======== INPUT ========

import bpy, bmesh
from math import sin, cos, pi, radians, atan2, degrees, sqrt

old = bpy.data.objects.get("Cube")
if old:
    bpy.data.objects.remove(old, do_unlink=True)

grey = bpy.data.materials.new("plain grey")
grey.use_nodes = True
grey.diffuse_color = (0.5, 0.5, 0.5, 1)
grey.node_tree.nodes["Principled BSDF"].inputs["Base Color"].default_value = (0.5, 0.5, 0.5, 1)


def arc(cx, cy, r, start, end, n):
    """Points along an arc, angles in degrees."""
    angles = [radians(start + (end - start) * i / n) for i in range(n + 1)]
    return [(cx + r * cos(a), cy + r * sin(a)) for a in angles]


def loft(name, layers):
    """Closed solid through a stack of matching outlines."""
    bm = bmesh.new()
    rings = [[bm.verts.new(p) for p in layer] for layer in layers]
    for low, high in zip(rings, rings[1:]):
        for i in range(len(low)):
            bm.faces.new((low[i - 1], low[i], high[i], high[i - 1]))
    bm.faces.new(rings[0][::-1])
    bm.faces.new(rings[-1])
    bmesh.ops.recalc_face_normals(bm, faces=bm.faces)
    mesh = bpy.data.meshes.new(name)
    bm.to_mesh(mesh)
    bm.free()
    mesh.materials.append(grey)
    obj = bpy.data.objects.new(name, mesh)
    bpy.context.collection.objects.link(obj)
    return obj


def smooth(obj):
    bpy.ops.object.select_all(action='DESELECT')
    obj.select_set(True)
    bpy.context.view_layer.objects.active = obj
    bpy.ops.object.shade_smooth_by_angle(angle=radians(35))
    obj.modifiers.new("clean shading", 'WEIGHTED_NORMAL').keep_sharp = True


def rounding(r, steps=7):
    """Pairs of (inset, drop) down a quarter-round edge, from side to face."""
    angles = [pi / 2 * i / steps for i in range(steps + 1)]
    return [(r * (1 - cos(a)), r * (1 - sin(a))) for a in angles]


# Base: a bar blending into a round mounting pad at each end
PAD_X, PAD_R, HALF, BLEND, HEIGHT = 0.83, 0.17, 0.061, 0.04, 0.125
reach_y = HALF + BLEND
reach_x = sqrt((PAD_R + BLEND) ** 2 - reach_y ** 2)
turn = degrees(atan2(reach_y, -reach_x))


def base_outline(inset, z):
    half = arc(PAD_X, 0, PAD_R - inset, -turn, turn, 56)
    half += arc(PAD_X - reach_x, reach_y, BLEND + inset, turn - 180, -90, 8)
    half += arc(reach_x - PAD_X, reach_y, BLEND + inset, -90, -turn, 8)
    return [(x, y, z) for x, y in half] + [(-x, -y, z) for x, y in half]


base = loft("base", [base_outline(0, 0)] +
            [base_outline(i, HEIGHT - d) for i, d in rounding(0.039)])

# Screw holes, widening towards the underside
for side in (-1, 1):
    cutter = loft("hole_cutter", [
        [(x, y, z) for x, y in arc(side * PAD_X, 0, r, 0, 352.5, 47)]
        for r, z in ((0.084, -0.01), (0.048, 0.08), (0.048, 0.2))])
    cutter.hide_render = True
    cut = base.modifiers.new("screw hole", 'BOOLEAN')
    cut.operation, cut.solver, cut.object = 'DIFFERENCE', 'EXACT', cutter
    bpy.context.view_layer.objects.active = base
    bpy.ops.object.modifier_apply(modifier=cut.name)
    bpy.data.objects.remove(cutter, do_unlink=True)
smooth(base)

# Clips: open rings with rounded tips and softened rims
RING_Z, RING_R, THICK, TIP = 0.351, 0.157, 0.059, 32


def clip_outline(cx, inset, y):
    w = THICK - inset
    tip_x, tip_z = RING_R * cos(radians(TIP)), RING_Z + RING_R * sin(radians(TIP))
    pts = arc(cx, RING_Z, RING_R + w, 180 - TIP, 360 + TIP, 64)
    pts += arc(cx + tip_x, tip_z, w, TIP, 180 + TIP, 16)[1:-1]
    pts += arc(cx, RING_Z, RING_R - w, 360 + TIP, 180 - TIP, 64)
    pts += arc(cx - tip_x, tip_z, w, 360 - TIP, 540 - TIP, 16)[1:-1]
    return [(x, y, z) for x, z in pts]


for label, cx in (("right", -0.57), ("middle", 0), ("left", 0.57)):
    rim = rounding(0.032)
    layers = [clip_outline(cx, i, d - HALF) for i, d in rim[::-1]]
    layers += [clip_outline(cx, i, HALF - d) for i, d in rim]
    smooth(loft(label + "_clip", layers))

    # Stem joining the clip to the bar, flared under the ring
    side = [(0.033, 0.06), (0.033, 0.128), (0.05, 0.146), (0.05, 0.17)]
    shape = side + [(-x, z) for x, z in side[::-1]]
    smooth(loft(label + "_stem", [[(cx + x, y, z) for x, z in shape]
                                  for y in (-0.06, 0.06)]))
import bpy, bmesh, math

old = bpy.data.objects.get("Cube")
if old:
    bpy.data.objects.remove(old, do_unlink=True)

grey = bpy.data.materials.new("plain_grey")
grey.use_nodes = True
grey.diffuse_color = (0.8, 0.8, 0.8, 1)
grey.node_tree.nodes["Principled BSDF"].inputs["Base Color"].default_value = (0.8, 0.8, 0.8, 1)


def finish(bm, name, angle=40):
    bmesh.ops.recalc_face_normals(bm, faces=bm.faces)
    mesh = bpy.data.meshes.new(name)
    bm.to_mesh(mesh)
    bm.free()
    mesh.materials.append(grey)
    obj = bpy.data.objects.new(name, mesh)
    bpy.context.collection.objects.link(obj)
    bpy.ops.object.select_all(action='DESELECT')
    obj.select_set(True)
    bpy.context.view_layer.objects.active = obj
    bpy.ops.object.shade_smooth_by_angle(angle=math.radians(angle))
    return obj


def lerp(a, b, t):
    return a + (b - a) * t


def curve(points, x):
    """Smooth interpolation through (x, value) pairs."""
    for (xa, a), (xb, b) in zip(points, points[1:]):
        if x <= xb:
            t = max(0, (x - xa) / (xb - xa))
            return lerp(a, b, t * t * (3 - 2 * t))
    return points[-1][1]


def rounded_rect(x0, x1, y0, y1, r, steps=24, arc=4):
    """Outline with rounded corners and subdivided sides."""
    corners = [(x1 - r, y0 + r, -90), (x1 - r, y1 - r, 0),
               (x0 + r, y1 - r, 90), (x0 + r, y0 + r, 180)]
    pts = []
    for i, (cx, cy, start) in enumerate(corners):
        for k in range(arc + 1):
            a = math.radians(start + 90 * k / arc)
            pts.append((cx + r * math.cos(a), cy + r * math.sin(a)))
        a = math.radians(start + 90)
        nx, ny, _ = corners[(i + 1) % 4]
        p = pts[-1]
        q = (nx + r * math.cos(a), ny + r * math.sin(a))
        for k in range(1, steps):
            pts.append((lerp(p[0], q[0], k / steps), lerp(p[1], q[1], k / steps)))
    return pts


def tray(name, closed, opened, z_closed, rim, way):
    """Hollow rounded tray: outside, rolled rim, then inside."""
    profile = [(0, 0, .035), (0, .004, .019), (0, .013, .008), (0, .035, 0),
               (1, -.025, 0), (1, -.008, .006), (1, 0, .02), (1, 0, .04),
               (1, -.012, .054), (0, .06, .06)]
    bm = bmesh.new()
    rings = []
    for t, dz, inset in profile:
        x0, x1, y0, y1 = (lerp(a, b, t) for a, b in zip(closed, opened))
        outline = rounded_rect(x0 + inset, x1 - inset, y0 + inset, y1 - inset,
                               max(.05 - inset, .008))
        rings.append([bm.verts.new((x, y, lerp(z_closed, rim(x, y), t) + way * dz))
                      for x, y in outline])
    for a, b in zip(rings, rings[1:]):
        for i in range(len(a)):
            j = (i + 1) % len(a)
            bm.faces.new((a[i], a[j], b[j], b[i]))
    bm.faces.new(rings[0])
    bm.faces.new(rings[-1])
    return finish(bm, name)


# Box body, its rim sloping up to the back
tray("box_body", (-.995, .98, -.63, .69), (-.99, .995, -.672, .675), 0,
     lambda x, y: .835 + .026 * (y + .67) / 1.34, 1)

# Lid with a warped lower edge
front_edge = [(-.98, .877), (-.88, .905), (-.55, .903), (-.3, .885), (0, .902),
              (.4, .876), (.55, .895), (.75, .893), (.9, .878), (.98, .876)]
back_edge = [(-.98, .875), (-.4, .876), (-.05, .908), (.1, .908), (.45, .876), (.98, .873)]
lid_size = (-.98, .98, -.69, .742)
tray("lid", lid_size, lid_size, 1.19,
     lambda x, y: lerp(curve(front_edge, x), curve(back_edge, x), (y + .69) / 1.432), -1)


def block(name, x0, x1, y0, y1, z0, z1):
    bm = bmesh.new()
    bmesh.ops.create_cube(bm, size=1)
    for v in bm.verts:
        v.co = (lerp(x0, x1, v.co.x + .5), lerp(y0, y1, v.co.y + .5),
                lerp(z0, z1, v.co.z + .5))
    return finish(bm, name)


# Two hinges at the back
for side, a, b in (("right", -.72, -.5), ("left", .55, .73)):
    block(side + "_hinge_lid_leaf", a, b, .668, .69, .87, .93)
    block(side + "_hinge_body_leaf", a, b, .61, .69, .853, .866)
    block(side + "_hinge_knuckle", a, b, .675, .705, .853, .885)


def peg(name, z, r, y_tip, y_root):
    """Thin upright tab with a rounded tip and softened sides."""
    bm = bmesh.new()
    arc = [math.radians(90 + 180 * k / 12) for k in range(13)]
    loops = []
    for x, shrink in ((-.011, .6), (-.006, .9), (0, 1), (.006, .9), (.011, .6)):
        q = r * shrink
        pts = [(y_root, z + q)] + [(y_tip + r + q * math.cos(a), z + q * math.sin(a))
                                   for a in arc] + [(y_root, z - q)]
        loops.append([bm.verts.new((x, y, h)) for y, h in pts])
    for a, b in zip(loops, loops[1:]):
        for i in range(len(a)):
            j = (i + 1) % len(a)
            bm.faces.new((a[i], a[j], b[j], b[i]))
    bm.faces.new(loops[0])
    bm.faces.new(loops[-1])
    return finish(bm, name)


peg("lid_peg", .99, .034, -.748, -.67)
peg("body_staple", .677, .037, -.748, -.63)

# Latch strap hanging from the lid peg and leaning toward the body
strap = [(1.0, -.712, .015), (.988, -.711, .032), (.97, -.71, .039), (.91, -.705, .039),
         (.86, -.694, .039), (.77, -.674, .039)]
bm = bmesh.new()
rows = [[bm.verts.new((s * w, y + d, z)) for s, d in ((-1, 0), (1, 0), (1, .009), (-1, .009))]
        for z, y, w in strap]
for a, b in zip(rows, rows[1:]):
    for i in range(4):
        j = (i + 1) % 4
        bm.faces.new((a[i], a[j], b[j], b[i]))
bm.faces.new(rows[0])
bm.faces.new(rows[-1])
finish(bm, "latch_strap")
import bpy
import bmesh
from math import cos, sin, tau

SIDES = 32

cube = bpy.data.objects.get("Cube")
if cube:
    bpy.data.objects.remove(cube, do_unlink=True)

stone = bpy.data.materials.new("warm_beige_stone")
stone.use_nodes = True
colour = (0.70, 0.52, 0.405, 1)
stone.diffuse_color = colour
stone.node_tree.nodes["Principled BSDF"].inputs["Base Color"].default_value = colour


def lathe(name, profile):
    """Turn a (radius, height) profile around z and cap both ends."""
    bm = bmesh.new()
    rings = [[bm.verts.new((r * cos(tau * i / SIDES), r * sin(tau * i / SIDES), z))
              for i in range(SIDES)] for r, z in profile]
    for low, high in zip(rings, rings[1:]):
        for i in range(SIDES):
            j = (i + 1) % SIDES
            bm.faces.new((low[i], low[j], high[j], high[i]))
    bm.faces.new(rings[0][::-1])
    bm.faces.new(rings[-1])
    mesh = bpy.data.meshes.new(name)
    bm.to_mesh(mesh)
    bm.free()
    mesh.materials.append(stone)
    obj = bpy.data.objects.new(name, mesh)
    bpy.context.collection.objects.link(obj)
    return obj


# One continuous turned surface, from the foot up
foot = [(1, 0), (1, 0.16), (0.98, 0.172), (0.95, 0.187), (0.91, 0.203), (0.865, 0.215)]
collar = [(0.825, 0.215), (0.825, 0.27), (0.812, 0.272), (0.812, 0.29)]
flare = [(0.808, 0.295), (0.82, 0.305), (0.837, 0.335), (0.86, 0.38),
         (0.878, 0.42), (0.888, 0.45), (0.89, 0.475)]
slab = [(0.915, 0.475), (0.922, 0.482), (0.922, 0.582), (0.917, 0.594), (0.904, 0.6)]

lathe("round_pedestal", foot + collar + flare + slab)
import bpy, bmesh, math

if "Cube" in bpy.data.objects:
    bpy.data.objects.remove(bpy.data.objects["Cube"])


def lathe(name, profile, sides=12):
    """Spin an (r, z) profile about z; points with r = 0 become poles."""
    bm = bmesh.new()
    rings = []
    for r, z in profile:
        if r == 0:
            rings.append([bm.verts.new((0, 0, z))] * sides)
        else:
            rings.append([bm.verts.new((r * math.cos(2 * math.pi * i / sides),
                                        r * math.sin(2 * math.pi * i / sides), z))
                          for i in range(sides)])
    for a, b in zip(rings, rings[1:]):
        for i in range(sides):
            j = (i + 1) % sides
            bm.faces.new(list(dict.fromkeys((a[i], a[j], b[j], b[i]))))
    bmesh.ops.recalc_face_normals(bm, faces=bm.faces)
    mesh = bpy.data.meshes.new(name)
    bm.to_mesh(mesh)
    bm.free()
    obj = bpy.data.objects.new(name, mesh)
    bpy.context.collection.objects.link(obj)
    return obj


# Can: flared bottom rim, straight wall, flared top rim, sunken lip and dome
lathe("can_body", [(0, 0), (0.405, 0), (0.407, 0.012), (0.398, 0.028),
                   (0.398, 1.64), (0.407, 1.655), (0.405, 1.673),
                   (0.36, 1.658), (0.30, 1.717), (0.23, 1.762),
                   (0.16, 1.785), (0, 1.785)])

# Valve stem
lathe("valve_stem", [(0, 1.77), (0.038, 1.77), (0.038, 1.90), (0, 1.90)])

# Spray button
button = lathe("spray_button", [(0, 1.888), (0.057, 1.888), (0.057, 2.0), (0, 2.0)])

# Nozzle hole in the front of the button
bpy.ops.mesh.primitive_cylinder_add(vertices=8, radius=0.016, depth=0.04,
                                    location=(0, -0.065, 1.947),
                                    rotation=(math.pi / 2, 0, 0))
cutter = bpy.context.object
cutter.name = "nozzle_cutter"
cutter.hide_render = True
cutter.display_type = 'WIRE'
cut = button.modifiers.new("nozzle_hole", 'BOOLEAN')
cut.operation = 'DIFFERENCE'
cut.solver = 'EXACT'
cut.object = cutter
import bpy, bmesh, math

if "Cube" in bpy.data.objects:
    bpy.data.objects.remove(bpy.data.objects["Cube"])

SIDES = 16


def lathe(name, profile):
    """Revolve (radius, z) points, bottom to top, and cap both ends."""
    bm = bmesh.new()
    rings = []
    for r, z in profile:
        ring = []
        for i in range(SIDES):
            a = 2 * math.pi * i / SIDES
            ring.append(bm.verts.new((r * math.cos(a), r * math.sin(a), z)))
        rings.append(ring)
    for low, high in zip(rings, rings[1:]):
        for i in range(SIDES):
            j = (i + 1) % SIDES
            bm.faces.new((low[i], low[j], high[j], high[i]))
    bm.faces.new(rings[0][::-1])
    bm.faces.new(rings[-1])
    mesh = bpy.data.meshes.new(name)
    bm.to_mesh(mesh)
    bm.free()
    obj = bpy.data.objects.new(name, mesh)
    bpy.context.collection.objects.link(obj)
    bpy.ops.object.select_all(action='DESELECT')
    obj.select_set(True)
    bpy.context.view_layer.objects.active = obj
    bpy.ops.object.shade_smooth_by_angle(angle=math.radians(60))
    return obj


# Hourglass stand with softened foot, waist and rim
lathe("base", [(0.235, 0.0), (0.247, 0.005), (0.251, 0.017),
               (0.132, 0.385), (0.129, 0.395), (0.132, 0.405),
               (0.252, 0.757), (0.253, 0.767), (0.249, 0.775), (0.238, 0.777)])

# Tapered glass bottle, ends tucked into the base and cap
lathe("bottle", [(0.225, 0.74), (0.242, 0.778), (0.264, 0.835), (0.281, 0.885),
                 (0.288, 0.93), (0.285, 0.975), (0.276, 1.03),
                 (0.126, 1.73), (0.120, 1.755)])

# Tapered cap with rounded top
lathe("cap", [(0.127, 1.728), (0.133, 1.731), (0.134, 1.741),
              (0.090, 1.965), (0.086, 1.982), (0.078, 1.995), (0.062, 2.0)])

========

Will you return exactly the lines above from the one with "t = max(0, (x - xa) / (xb - xa))" down to the one with "x0, x1, y0, y1 = (lerp(a, b, t)", counting both as part of the range?

            t = max(0, (x - xa) / (xb - xa))
            return lerp(a, b, t * t * (3 - 2 * t))
    return points[-1][1]


def rounded_rect(x0, x1, y0, y1, r, steps=24, arc=4):
    """Outline with rounded corners and subdivided sides."""
    corners = [(x1 - r, y0 + r, -90), (x1 - r, y1 - r, 0),
               (x0 + r, y1 - r, 90), (x0 + r, y0 + r, 180)]
    pts = []
    for i, (cx, cy, start) in enumerate(corners):
        for k in range(arc + 1):
            a = math.radians(start + 90 * k / arc)
            pts.append((cx + r * math.cos(a), cy + r * math.sin(a)))
        a = math.radians(start + 90)
        nx, ny, _ = corners[(i + 1) % 4]
        p = pts[-1]
        q = (nx + r * math.cos(a), ny + r * math.sin(a))
        for k in range(1, steps):
            pts.append((lerp(p[0], q[0], k / steps), lerp(p[1], q[1], k / steps)))
    return pts


def tray(name, closed, opened, z_closed, rim, way):
    """Hollow rounded tray: outside, rolled rim, then inside."""
    profile = [(0, 0, .035), (0, .004, .019), (0, .013, .008), (0, .035, 0),
               (1, -.025, 0), (1, -.008, .006), (1, 0, .02), (1, 0, .04),
               (1, -.012, .054), (0, .06, .06)]
    bm = bmesh.new()
    rings = []
    for t, dz, inset in profile:
        x0, x1, y0, y1 = (lerp(a, b, t) for a, b in zip(closed, opened))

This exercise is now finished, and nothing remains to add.